Wearable tech is a consumer trend frequently making headlines with the emergence of fitness bands, smartwatches, Google Glass, and even jewelry, but it’s now making its way into the enterprise.
It only makes sense – technology has become an integral part of our lives. Not only can wearable devices act as a natural extension of the smartphones we already use regularly, but they also are designed to provide and collect information in a more accessible way.
And people aren’t just buying the Apple Watch, Google Glass, FitBit and others though, but they’re actually able to afford them too. Google Glass sold out in a few hours after its initial launch in 2014, and the Apple Watch has already sold several million units since its April 2015 debut. According to Gartner, the wearable technology market will be worth $10 billion by next year.

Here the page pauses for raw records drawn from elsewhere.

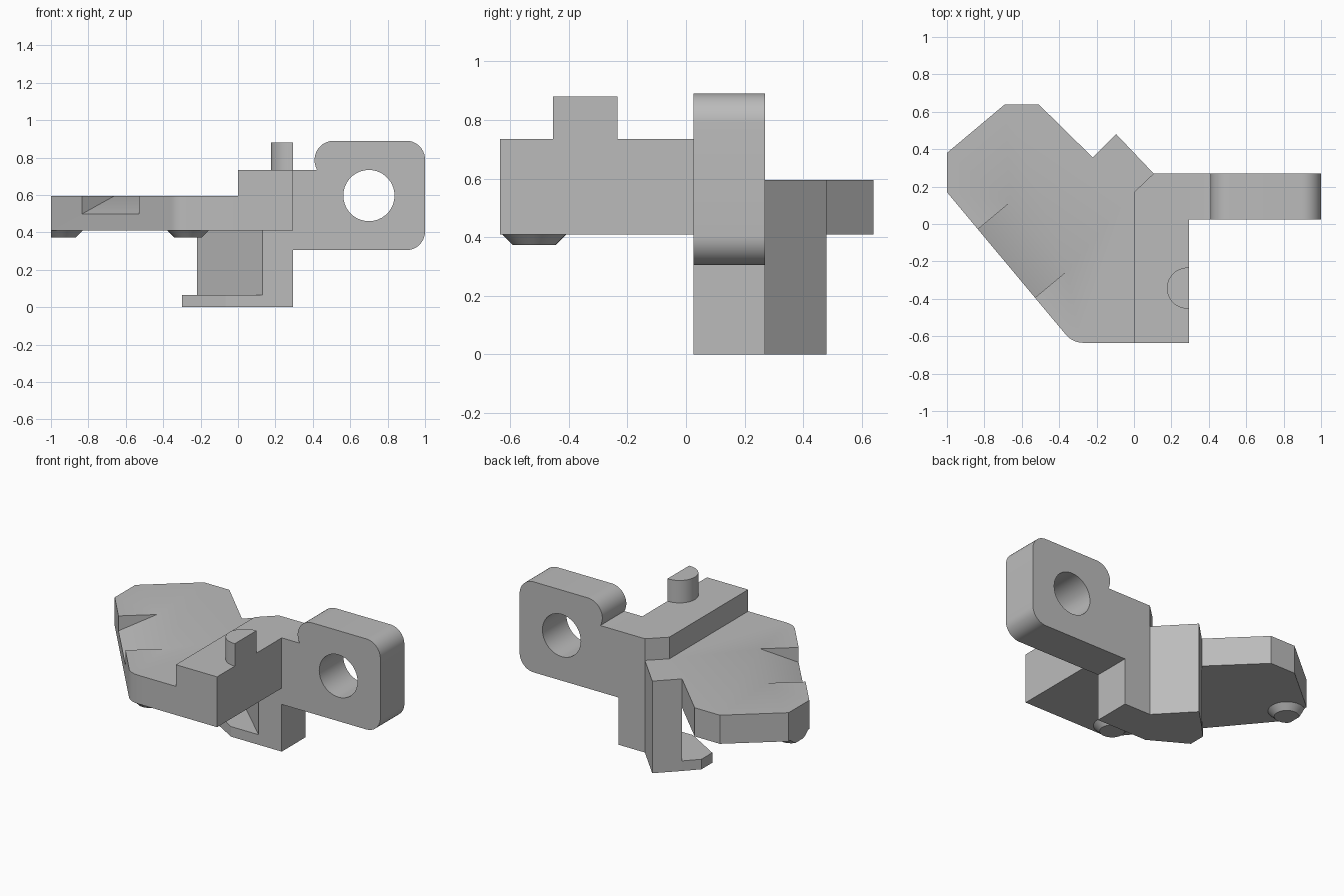
import bpy, bmesh
from math import cos, sin, radians
from mathutils import Vector

cube = bpy.data.objects.get("Cube")
if cube:
    bpy.data.objects.remove(cube, do_unlink=True)

grey = bpy.data.materials.new("light_grey")
grey.use_nodes = True
grey.diffuse_color = (0.5, 0.5, 0.5, 1)
grey.node_tree.nodes["Principled BSDF"].inputs["Base Color"].default_value = (0.5, 0.5, 0.5, 1)


def arc(cx, cy, r, start, end, steps=10):
    """Points along an arc, angles in degrees."""
    angles = [radians(start + (end - start) * i / steps) for i in range(steps + 1)]
    return [(cx + r * cos(a), cy + r * sin(a)) for a in angles]


def finish(name, bm):
    bmesh.ops.recalc_face_normals(bm, faces=bm.faces)
    mesh = bpy.data.meshes.new(name)
    bm.to_mesh(mesh)
    bm.free()
    mesh.materials.append(grey)
    obj = bpy.data.objects.new(name, mesh)
    bpy.context.collection.objects.link(obj)
    return obj


def prism(name, points, start, sweep):
    """Face through 3D points given by start(a, b), extruded along sweep."""
    bm = bmesh.new()
    face = bm.faces.new([bm.verts.new(start(a, b)) for a, b in points])
    new = bmesh.ops.extrude_face_region(bm, geom=[face])["geom"]
    bmesh.ops.translate(bm, vec=sweep, verts=[v for v in new if isinstance(v, bmesh.types.BMVert)])
    return finish(name, bm)


def slab(name, points, z0, z1):
    return prism(name, points, lambda x, y: (x, y, z0), (0, 0, z1 - z0))


def activate(obj):
    bpy.ops.object.select_all(action="DESELECT")
    obj.select_set(True)
    bpy.context.view_layer.objects.active = obj


def cut(obj, cutter):
    cutter.hide_render = True
    mod = obj.modifiers.new("cut", "BOOLEAN")
    mod.operation, mod.solver, mod.object = "DIFFERENCE", "EXACT", cutter
    activate(obj)
    bpy.ops.object.modifier_apply(modifier=mod.name)
    bpy.data.objects.remove(cutter, do_unlink=True)


parts = []
BACK, FRONT = 0.27, 0.025      # depth range of the lug and leg
UNDER, DECK = 0.41, 0.595      # underside and top of the plate

# Flat angular plate with a tab at the back
edge = arc(-0.272, -0.515, 0.12, 220, 270)
plate = slab("base_plate", [(-1, 0.17)] + edge + [
    (0, -0.635), (0, 0.17), (0.105, BACK), (-0.095, 0.48), (-0.22, 0.355),
    (-0.51, 0.64), (-0.69, 0.64), (-1, 0.38)], UNDER, DECK)

# Sloping recess cut into the slanted edge
a = Vector((-1, 0.17, 0))
along = Vector((*edge[0], 0)) - a
inward = Vector((-along.y, along.x, 0)).normalized()
first = a + along * 0.26
cut(plate, prism("recess_cutter", [(-0.09, 0.46), (-0.09, 0.695), (0.4605, 0.695)],
                 lambda d, z: first + inward * d + Vector((0, 0, z)), along * 0.48))
parts.append(plate)

# Raised block beside the plate, carrying a half-round pin
parts.append(slab("raised_block", [(0, -0.635), (0.295, -0.635), (0.295, BACK),
                                   (0.105, BACK), (0, 0.17)], UNDER, 0.735))
parts.append(slab("locating_pin", arc(0.286, -0.343, 0.11, 90, 270, 24)
                  + [(0.295, -0.453), (0.295, -0.233)], 0.735, 0.88))

# Rounded lug with a through hole
lug_outline = ([(0.295, 0.305)] + arc(0.9, 0.405, 0.1, -90, 0)
               + arc(0.9, 0.79, 0.1, 0, 90) + arc(0.512, 0.787, 0.103, 90, 210, 14)
               + [(0.42, 0.735), (0.295, 0.735)])
lug = prism("mounting_lug", lug_outline, lambda x, z: (x, FRONT, z), (0, BACK - FRONT, 0))
cut(lug, prism("hole_cutter", arc(0.7, 0.597, 0.137, 0, 350, 35),
               lambda x, z: (x, -0.2, z), (0, 0.8, 0)))
parts.append(lug)

# Leg below the plate, and the foot hooked off its inner side
parts.append(slab("leg", [(-0.22, 0.355), (0.13, FRONT), (0.295, FRONT), (0.295, BACK),
                          (0.105, BACK), (-0.095, 0.48)], 0, UNDER))
parts.append(slab("hook_foot", [(-0.22, 0.355), (-0.3, 0.27), (-0.3, 0.16),
                                (-0.067, FRONT), (0.13, FRONT)], 0, 0.065))

# Tapered pads under the plate, trimmed flush with its side
for name, x, y in (("front_pad", -0.267, -0.518), ("side_pad", -0.94, 0.27)):
    bm = bmesh.new()
    bmesh.ops.create_cone(bm, cap_ends=True, segments=32, radius1=0.073, radius2=0.11, depth=0.037)
    bmesh.ops.translate(bm, vec=(x, y, UNDER - 0.0185), verts=bm.verts)
    trim = bmesh.ops.bisect_plane(bm, geom=bm.verts[:] + bm.edges[:] + bm.faces[:],
                                  plane_co=(-1, 0, 0), plane_no=(-1, 0, 0), clear_outer=True)
    rim = [e for e in trim["geom_cut"] if isinstance(e, bmesh.types.BMEdge)]
    if rim:
        bmesh.ops.holes_fill(bm, edges=[e for e in bm.edges if e.is_boundary])
    parts.append(finish(name, bm))

# Smooth the curved walls, keep the corners crisp
for obj in parts:
    activate(obj)
    bpy.ops.object.shade_smooth_by_angle(angle=radians(25))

Most of the focus is now on wrist-worn products, but wearable tech will also move to glasses, rings and fabric-embedded products. The whole goal of wearable technology is to enable users to access their messages, email, photos, and other items while on the go. Wearable technology’s promise is to be lightweight and slim, but also be easy to use, difficult to lose and something one can fashionably wear.
As time goes on, wearable technology will continue to advance and become smaller, lighter and more powerful. New battery and satellite technology will enable wearables to not only become smaller but also stay powered longer.
All the benefits of today’s wearable tech and the future promise of tomorrow’s wearable technology provide exciting market potential, but for many in the IT security sector, wearable technology is an area filled with fear and lots of questions.
IT Managers are already reeling with the impact of BYOD, and the thought of millions of small mobile devices communicating via battery-optimized communication technologies, such as Bluetooth Low Energy (BLE) and ZigBee – which is not visible by monitoring IP network traffic – is enough to drive many IT managers to the brink of insanity.
So what are the security issues with wearable technologies? Many would say that these issues can be divided into two types – hardware issues and software and app-related issues.
As already mentioned, many wearable technologies will utilize battery-optimized communication technologies, such as Bluetooth Low Energy (BLE) and ZigBee. Not only are these communication technologies hard to see via IP monitoring, but are also hackable.
Many wearable devices, such as FitBit and Apple Watch are meant to be worn all the time, which means one is less likely to lose the device, but also means the hardware has not been designed to prevent hacking if the device is lost or stolen. Additionally, much of the data stored on a lost or stolen wearable device can easily be retrieved. Experienced hackers can access a “Root” feature by attaching wearables to another computer and run certain commands through them, which can then give them access to the user’s information and updates.
Many wearable devices communicate with a smartphone, tablet or another mobile device, and like all other software, it is hackable, especially, if the software or app is not set-up for security, or has been compromised by malware or spyware.
Additionally, many wearable devices are set up as “Public” by default. This means that the data on the device is open to public access. To prevent outside access, always ensure this setting is off so your data stays private.
Like any mobile device communicating and sharing data, the software or app doing the sharing can be hacked in various ways. Having secure messaging like TigerText and anti-virus software will help keep your data secure on wearable devices and the mobile devices they are communicating with.
Wearable technology offers some exciting features and user benefits, but like any technology it needs to be set up, used correctly and protected with secure-minded software and apps.
If this topic interests you, please join us on Tuesday, June 30 at 10:00 a.m. PDT for our Twitter chat on “Wearable Technology – Is It Secure?” Tweet @TigerText using the hashtag #worksecurechat.